A driver in Passau has been hit with a €5,000 fine because he was caught by traffic police giving the middle finger.

Driver in Bavaria gets €5,000 fine for giving the finger to speed camera

The district court of Passau sentenced the 53-year-old motorist to the fine after he was caught making the rude gesture in the direction of the speedometer last August on the A3 near the Donautal Ost service area, reported German media. 

The man was not caught speeding, however. According to traffic police who were in the speed camera vehicle at the time, another driver who had overtaken the 53-year-old was over the speed limit. 

When analysing the photo, the officers discovered the slower driver’s middle finger gesture and filed a criminal complaint.

The driver initially filed an objection against a penalty order, and the case dragged on for several months. However, he then accepted the complaint. He was sentenced to 50 ‘unit fines’ of €100 on two counts of insulting behaviour, amounting to €5,000.

READ ALSO: The German rules of the road that are hard to get your head around

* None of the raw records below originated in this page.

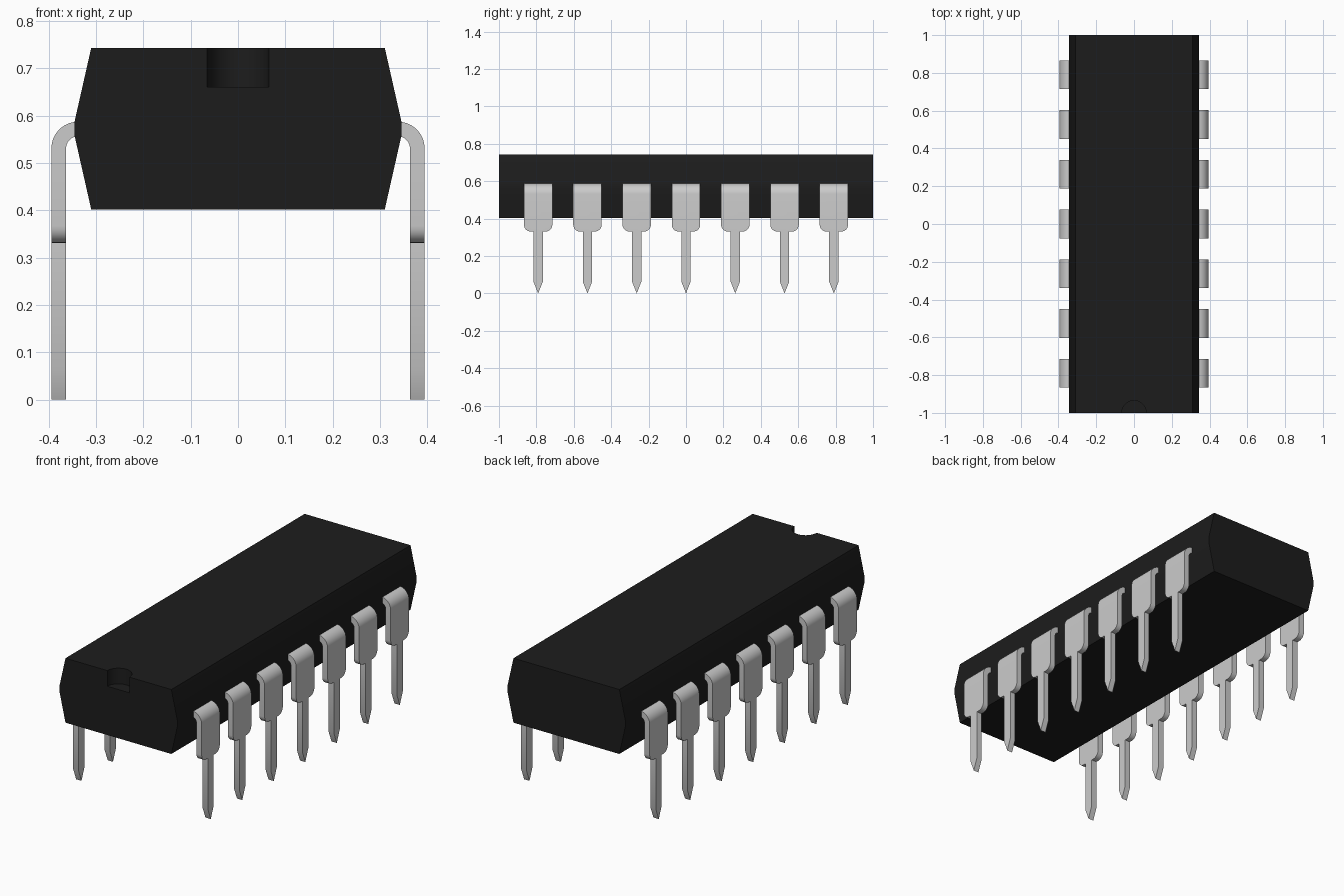
import bpy, bmesh, math
from mathutils import Vector

if "Cube" in bpy.data.objects:
    bpy.data.objects.remove(bpy.data.objects["Cube"])

PITCH = 0.2635
X_IN, X_OUT = 0.363, 0.394      # pin thickness
BEND_X, BEND_Z = 0.338, 0.531   # centre of the pin bend


def add_object(name, bm):
    bmesh.ops.recalc_face_normals(bm, faces=bm.faces[:])
    mesh = bpy.data.meshes.new(name)
    bm.to_mesh(mesh)
    bm.free()
    obj = bpy.data.objects.new(name, mesh)
    bpy.context.collection.objects.link(obj)
    return obj


def select_only(obj):
    bpy.ops.object.select_all(action='DESELECT')
    obj.select_set(True)
    bpy.context.view_layer.objects.active = obj


# Package body: tapered profile extruded along y
half = [(0.31, 0.402), (0.345, 0.557), (0.345, 0.588), (0.31, 0.743)]
profile = half + [(-x, z) for x, z in reversed(half)]
bm = bmesh.new()
face = bm.faces.new([bm.verts.new((x, -1, z)) for x, z in profile])
ext = bmesh.ops.extrude_face_region(bm, geom=[face], use_keep_orig=True)
bmesh.ops.translate(bm, vec=(0, 2, 0),
                    verts=[v for v in ext['geom'] if isinstance(v, bmesh.types.BMVert)])
body = add_object("chip_body", bm)

# Half-round orientation notch cut into the front end
bpy.ops.mesh.primitive_cylinder_add(vertices=48, radius=0.065, depth=0.2,
                                    location=(0, -1, 0.76))
cutter = bpy.context.object
cutter.name = "notch_cutter"
cutter.hide_render = True
cut = body.modifiers.new("notch", 'BOOLEAN')
cut.operation = 'DIFFERENCE'
cut.solver = 'EXACT'
cut.object = cutter
select_only(body)
bpy.ops.object.modifier_apply(modifier=cut.name)
bpy.data.objects.remove(cutter)
bpy.ops.object.shade_smooth_by_angle(angle=math.radians(30))

mat = bpy.data.materials.new("black_plastic")
mat.diffuse_color = (0.012, 0.012, 0.012, 1)
mat.use_nodes = True
mat.node_tree.nodes["Principled BSDF"].inputs["Base Color"].default_value = mat.diffuse_color
body.data.materials.clear()
body.data.materials.append(mat)

# Pin blade outline (y, z): tip, narrow leg, rounded shoulder, wide top
WIDE, NARROW, R = 0.076, 0.025, 0.036
right = [(NARROW, 0.063), (NARROW, 0.331)]
for i in range(7):
    a = math.radians(-90 + 15 * i)
    right.append((WIDE - R + R * math.cos(a), 0.331 + R + R * math.sin(a)))
right.append((WIDE, BEND_Z))
outline = [(0, 0)] + right + [(-y, z) for y, z in reversed(right)]
top = len(right)                # top edge joins outline[top] and outline[top + 1]

bm = bmesh.new()
inner = [bm.verts.new((X_IN, y, z)) for y, z in outline]
outer = [bm.verts.new((X_OUT, y, z)) for y, z in outline]
bm.faces.new(inner)
bm.faces.new(outer)
for i in range(len(outline)):
    j = (i + 1) % len(outline)
    if i != top:
        bm.faces.new((inner[i], inner[j], outer[j], outer[i]))

# Pin bend: rings turning a quarter circle, then running into the body
r_in, r_out = X_IN - BEND_X, X_OUT - BEND_X
ring = [inner[top], outer[top], outer[top + 1], inner[top + 1]]
sections = []
for i in range(1, 10):
    a = math.radians(10 * i)
    d = Vector((math.cos(a), 0, math.sin(a)))
    sections.append((d * r_in, d * r_out))
sections.append((Vector((-0.03, 0, r_in)), Vector((-0.03, 0, r_out))))
centre = Vector((BEND_X, 0, BEND_Z))
for p, q in sections:
    new = [bm.verts.new(centre + o + Vector((0, s * WIDE, 0)))
           for o, s in ((p, 1), (q, 1), (q, -1), (p, -1))]
    for i in range(4):
        j = (i + 1) % 4
        bm.faces.new((ring[i], ring[j], new[j], new[i]))
    ring = new
bm.faces.new(ring)
bmesh.ops.translate(bm, vec=(0, -3 * PITCH, 0), verts=bm.verts[:])
pins = add_object("pins", bm)
select_only(pins)
bpy.ops.object.shade_smooth_by_angle(angle=math.radians(30))

# Row of seven pins, mirrored to the other side
row = pins.modifiers.new("row", 'ARRAY')
row.count = 7
row.use_relative_offset = False
row.use_constant_offset = True
row.constant_offset_displace = (0, PITCH, 0)
mirror = pins.modifiers.new("both_sides", 'MIRROR')
mirror.use_axis = (True, False, False)
mirror.use_mirror_merge = False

In a letter to police, the man said he regretted the incident and apologised. 

Police said it was “not a petty offence”, and that the sentence could have been “even more drastic”.

People who give insults while driving can face a prison sentences of up to a year.

“Depending on the nature and manner of the incident or in the case of persons with a previous conviction, even a custodial sentence without parole may be considered for an insult,” police in Passau said. 

What does the law say?

Showing the middle finger to another road user in road traffic is an offence in Germany under Section 185 of the Criminal Code (StGB). It’s punishable by a prison sentence of up to one year or a fine.

People can file a complaint if someone shows them the middle finger in road traffic, but it usually only has a chance of success if witnesses can prove that it happened.

As well as the middle finger, it can also be an offence to verbally insult someone. 

READ ALSO: The German road signs that confuse foreigners